Segment Open

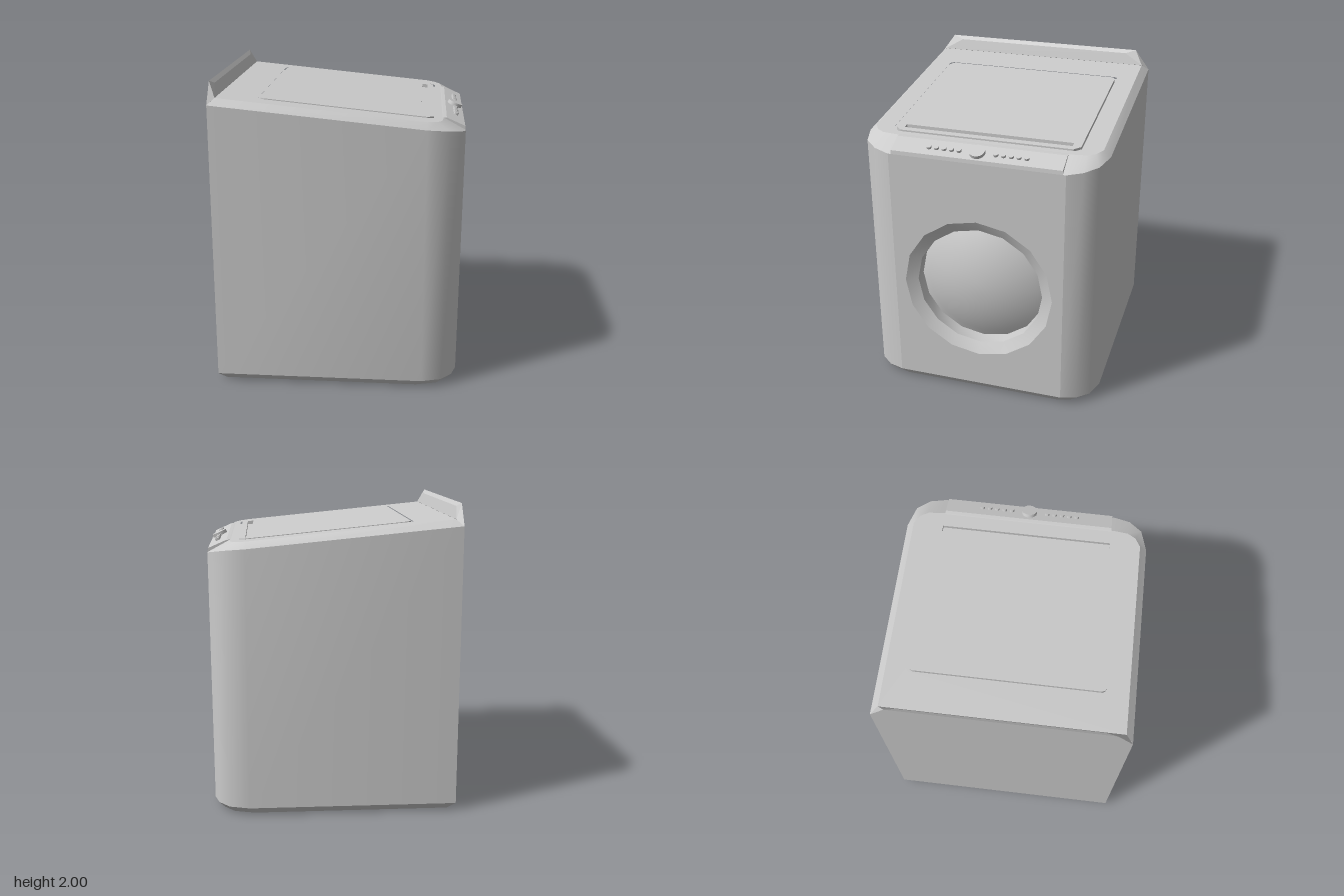
import * as THREE from 'three';
import { toCreasedNormals } from 'three/addons/utils/BufferGeometryUtils.js';
import { ConvexGeometry } from 'three/addons/geometries/ConvexGeometry.js';

const material = new THREE.MeshStandardMaterial({ color: 0xcccccc });
const SIDES = 16, DOOR_Y = 0.79, DOOR_R = 0.5;

// height of the sloping top, and the slight outward lean of the door face
const topY = (x) => 1.83 - 0.098 * x;
const faceX = (y) => 0.78 + 0.01 * (y - 0.05) / 1.64;

// completes a half outline given for +z, running from the back to the door face
const mirrorZ = (half) => [...half, ...half.slice().reverse().map(([x, z]) => [x, -z])];
const outer = mirrorZ([[-0.8, 0.79], [0.55, 0.79], [0.69, 0.75], [0.76, 0.67], [0.79, 0.57]]);
const inner = mirrorZ([[-0.757, 0.745], [0.55, 0.745], [0.61, 0.71], [0.64, 0.66], [0.65, 0.57]]);

const toShape = (pts) => new THREE.Shape(pts.map(([x, y]) => new THREE.Vector2(x, y)));

// moves each vertex by a rule, then renews the normals
function reshape(geo, rule) {
  const p = geo.attributes.position;
  const v = new THREE.Vector3();
  for (let i = 0; i < p.count; i++) {
    rule(v.fromBufferAttribute(p, i));
    p.setXYZ(i, v.x, v.y, v.z);
  }
  geo.computeVertexNormals();
  return geo;
}

// flat slab that follows the sloping top
function slab(outline, hole, y0, depth) {
  const shape = toShape(outline);
  if (hole) shape.holes.push(toShape(hole));
  const geo = new THREE.ExtrudeGeometry(shape, { depth, bevelEnabled: false });
  geo.rotateX(-Math.PI / 2);
  return reshape(geo, (v) => { v.y += y0 + topY(v.x); });
}

// rectangular lid outline with cut corners
function lidOutline(grow) {
  const x0 = -0.5 - grow, x1 = 0.59 + grow, z = 0.605 + grow, b = 0.025, f = 0.04;
  return mirrorZ([[x0, z - b], [x0 + 0.008, z - 0.008], [x0 + b, z], [x1 - f, z], [x1, z - f]]);
}

// cabinet walls: bottom chamfer, sides, top chamfer
function cabinetGeometry() {
  const rimY = (x, z) => {
    if (x > 0.78) return 1.69;
    return x > 0.75 ? 1.705 : 1.788 - 0.097 * x;
  };
  const loops = [
    outer.map(([x, z]) => [x * 0.94, 0, z * 0.94]),
    outer.map(([x, z]) => [x > 0.6 ? x - 0.01 : x, 0.05, z]),
    outer.map(([x, z]) => [x, rimY(x, z), z]),
    inner.map(([x, z]) => [x, topY(x), z]),
  ];
  const n = outer.length, pos = [];
  for (let l = 0; l < 3; l++) {
    for (let i = 0; i < n; i++) {
      if (l === 1 && i === n / 2 - 1) continue; // left open for the door face
      const j = (i + 1) % n;
      const [a, b, c, d] = [loops[l][i], loops[l][j], loops[l + 1][j], loops[l + 1][i]];
      pos.push(...a, ...b, ...c, ...a, ...c, ...d);
    }
  }
  for (let i = 0; i < n; i++) pos.push(0, 0, 0, ...loops[0][(i + 1) % n], ...loops[0][i]);
  const geo = new THREE.BufferGeometry();
  geo.setAttribute('position', new THREE.Float32BufferAttribute(pos, 3));
  return toCreasedNormals(geo, 0.6);
}

// door face with its polygonal opening
function doorFaceGeometry() {
  const shape = toShape([[-0.57, 0.05], [0.57, 0.05], [0.57, 1.69], [-0.57, 1.69]]);
  const ring = [];
  for (let i = 0; i < SIDES; i++) {
    const a = (i / SIDES) * Math.PI * 2;
    ring.push([DOOR_R * Math.sin(a), DOOR_Y + DOOR_R * Math.cos(a)]);
  }
  shape.holes.push(toShape(ring));
  const geo = new THREE.ShapeGeometry(shape);
  geo.rotateY(Math.PI / 2);
  return reshape(geo, (v) => { v.x = faceX(v.y); });
}

// round part on the door axis, from [radius, depth] points
function doorLathe(points, crease) {
  const geo = new THREE.LatheGeometry(points.map(([r, d]) => new THREE.Vector2(r, d)), SIDES);
  geo.rotateZ(-Math.PI / 2);
  geo.translate(0, DOOR_Y, 0);
  return toCreasedNormals(reshape(geo, (v) => { v.x += faceX(v.y); }), crease);
}

export function createModel() {
  const model = new THREE.Group();
  const add = (name, geo, parent = model) => {
    const mesh = new THREE.Mesh(geo, material);
    mesh.name = name;
    parent.add(mesh);
    return mesh;
  };

  add('cabinet', cabinetGeometry());
  add('doorFace', doorFaceGeometry());

  // recessed round door
  add('doorRecess', doorLathe([[DOOR_R, 0], [0.425, -0.04], [0.425, -0.14]], 0.5));
  const dome = [];
  for (let i = 0; i <= 8; i++) {
    const t = i / 8;
    dome.push([0.425 * (1 - t), -0.13 + 0.11 * (1 - (1 - t) ** 2)]);
  }
  add('doorGlass', doorLathe(dome, 0.6));

  // top plate, with a lid set in a thin groove and a grip slot in the lid
  const slot = [[0.51, -0.55], [0.55, -0.55], [0.55, 0.55], [0.51, 0.55]];
  add('topPlate', slab(inner, lidOutline(0.014), -0.02, 0.02));
  add('lid', slab(lidOutline(0), slot, -0.02, 0.023));
  add('grooveFloor', slab(lidOutline(0.03), null, -0.03, 0.01));

  // raised back edge with slanted ends
  const edge = [];
  for (const s of [1, -1]) {
    edge.push(
      new THREE.Vector3(-0.8, 1.865, 0.79 * s), new THREE.Vector3(-0.8, 2, 0.69 * s),
      new THREE.Vector3(-0.757, 1.905, 0.745 * s), new THREE.Vector3(-0.78, 1.977, 0.62 * s));
  }
  add('backEdge', new ConvexGeometry(edge));

  // sloping control panel
  const panel = toShape([[0.62, 1.7], [0.79, 1.69], [0.787, 1.715], [0.67, 1.766], [0.65, 1.767], [0.62, 1.767]]);
  const panelGeo = new THREE.ExtrudeGeometry(panel, { depth: 1.1, bevelEnabled: false });
  panelGeo.translate(0, 0, -0.55);
  add('controlPanel', panelGeo);

  // dial with a row of buttons on either side
  const controls = new THREE.Group();
  controls.name = 'controls';
  model.add(controls);
  const place = (name, radius, height, segments, x, z) => {
    const geo = toCreasedNormals(new THREE.CylinderGeometry(radius, radius, height, segments), 0.8);
    const mesh = add(name, geo, controls);
    mesh.position.set(x, 1.766 - 0.436 * (x - 0.67) + height * 0.3, z);
    mesh.rotation.z = -Math.atan(0.436);
  };
  place('dial', 0.05, 0.03, 20, 0.735, 0);
  for (const side of [1, -1]) {
    for (let i = 0; i < 5; i++) place('button', 0.016, 0.02, 10, 0.735, side * (0.118 + i * 0.049));
  }

  return model;
}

Segment Closed

## What needs to be done
Throughout the data above, copy all lines where the word "return" is found.

## Answer section
  return geo;
  return reshape(geo, (v) => { v.y += y0 + topY(v.x); });
  return mirrorZ([[x0, z - b], [x0 + 0.008, z - 0.008], [x0 + b, z], [x1 - f, z], [x1, z - f]]);
    if (x > 0.78) return 1.69;
    return x > 0.75 ? 1.705 : 1.788 - 0.097 * x;
  return toCreasedNormals(geo, 0.6);
  return reshape(geo, (v) => { v.x = faceX(v.y); });
  return toCreasedNormals(reshape(geo, (v) => { v.x += faceX(v.y); }), crease);
    return mesh;
  return model;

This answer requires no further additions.